of the problem from a conceptual area to an area belonging
to mathematical logic seems inevitable. The term inevitable
has been used in the light of the following considerations:
1st consideration: "If any discourse is presented in
such a way that it consists of symbols and precise rules on
the operation of these symbols, which are only subject to
the condition of having an internal coherence, that discourse
is mathematical." C. Boyer, demonstrating this important
concept expressed in "The Mathematical Analysis of Logic"
by George Boole (1847).
2nd consideration: "Mathematics can be compared to an
exquisitely made mill which grinds materials of any grade
of fineness; but, nevertheless, what comes out depends on
what goes in; and just as the greatest mill in the world will
not extract flour from pea pods, so pages and pages of formulae
will not produce precise results from incoherent data!"
T.H. Huxley (1825 - 1895).
3rd consideration: In 1872 George Cantor defined a set as
" The joining in a whole of objects of our intuition
or of our thoughts, which are well defined and different each
from the other."
4th consideration: "Pure mathematics is the class of
all the propositions which have the form "p implies q"
where "p" and "q" are propositions containing
one or more variables, which are the same in each proposition,
and neither "p" nor "q" contains a single
constant except the logical constants." Bertrand Russel
"The Principles of Mathematics" 1903.
5th consideration: In the 1939 first edition of "Théorie
des Ensembles", Nicolas Bourbaki wrote: "A set is
made up of elements which have certain properties and which
have a certain relationship with each other and with elements
of other sets".
6th consideration: In 1950, N. Bourbaki wrote in "The
Architecture of Mathematics", American Mathematical Monthly:
"From the axiomatic point of view, mathematics is presented
as a storehouse of abstract forms: mathematical structures;
and it happens that, without us knowing why, certain aspects
of empirical reality adapt themselves to these forms, almost
through a sort of predisposition."
7th consideration: In 1950 André Weil wrote in "The
future of Mathematics", American Mathematical Monthly:
"It is through unexpected combinations
the mathematician of the future will lay out in a
new way and resolve the problems that we have left him to
From a didactic point of view, and to make things clearer
for the reader, it is worth remembering that the five unchanging
situations can be rewritten in the following way, with the
addition of useful comments:
Study how the problem: when two different materials, having
the same planes and different directions, are in contact with
each other has been resolved structurally and/or formally
or how it can be resolved.
Study how the problem: when two different materials, having
two different planes and joining at the same point, are in
contact with each other has been resolved structurally and/or
formally or how it can be resolved.
Study how the problem: when a single material changes plane
has been resolved structurally and/or formally or how it can
Study how the problem: when a material ends has been resolved
structurally and/or formally or how it can be resolved.
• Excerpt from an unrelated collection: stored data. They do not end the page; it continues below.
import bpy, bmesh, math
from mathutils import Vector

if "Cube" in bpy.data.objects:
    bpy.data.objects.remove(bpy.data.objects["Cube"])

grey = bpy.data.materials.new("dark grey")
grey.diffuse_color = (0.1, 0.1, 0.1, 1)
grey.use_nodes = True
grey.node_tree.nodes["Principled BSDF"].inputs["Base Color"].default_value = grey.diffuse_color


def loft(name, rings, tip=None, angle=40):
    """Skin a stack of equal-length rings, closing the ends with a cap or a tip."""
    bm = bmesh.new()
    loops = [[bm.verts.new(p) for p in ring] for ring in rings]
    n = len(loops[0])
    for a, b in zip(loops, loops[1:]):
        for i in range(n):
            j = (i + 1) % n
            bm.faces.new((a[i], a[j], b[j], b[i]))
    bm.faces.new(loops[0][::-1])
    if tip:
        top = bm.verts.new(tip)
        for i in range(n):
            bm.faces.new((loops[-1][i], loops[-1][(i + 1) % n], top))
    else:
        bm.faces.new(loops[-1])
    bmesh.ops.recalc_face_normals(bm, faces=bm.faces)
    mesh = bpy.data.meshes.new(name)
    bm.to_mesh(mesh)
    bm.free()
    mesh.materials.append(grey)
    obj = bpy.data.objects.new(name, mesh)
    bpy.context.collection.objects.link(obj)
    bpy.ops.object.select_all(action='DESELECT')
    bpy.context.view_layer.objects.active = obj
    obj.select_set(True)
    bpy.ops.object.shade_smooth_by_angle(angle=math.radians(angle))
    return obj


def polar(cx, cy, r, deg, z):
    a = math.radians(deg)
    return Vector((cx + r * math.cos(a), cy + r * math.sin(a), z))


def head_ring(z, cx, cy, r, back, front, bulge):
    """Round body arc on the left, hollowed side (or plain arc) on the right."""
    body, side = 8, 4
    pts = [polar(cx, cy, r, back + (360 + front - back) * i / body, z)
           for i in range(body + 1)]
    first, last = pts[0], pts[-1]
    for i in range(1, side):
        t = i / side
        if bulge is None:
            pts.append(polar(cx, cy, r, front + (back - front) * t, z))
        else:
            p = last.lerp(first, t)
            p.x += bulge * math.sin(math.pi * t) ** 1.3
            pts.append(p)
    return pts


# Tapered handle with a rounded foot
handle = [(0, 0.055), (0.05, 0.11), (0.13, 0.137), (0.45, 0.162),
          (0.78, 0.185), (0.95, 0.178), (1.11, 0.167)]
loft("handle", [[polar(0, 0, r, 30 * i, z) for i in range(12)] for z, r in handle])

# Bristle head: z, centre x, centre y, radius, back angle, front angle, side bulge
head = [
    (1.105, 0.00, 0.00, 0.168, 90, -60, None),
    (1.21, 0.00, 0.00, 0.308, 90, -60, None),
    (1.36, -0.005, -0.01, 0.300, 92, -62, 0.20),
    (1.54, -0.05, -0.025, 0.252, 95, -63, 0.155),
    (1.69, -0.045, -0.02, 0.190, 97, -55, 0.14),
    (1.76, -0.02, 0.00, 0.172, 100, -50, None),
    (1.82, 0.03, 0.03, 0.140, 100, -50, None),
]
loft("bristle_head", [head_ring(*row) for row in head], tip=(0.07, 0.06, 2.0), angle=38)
Study how the problem: when two different materials ends,
a space begins and the same material begins again has been
resolved structurally and/or formally or how it can be resolved.
Any correspondence should be addressed to:
prof. arch. Franz Falanga
via Campaner 1
31034 CAVASO (TV)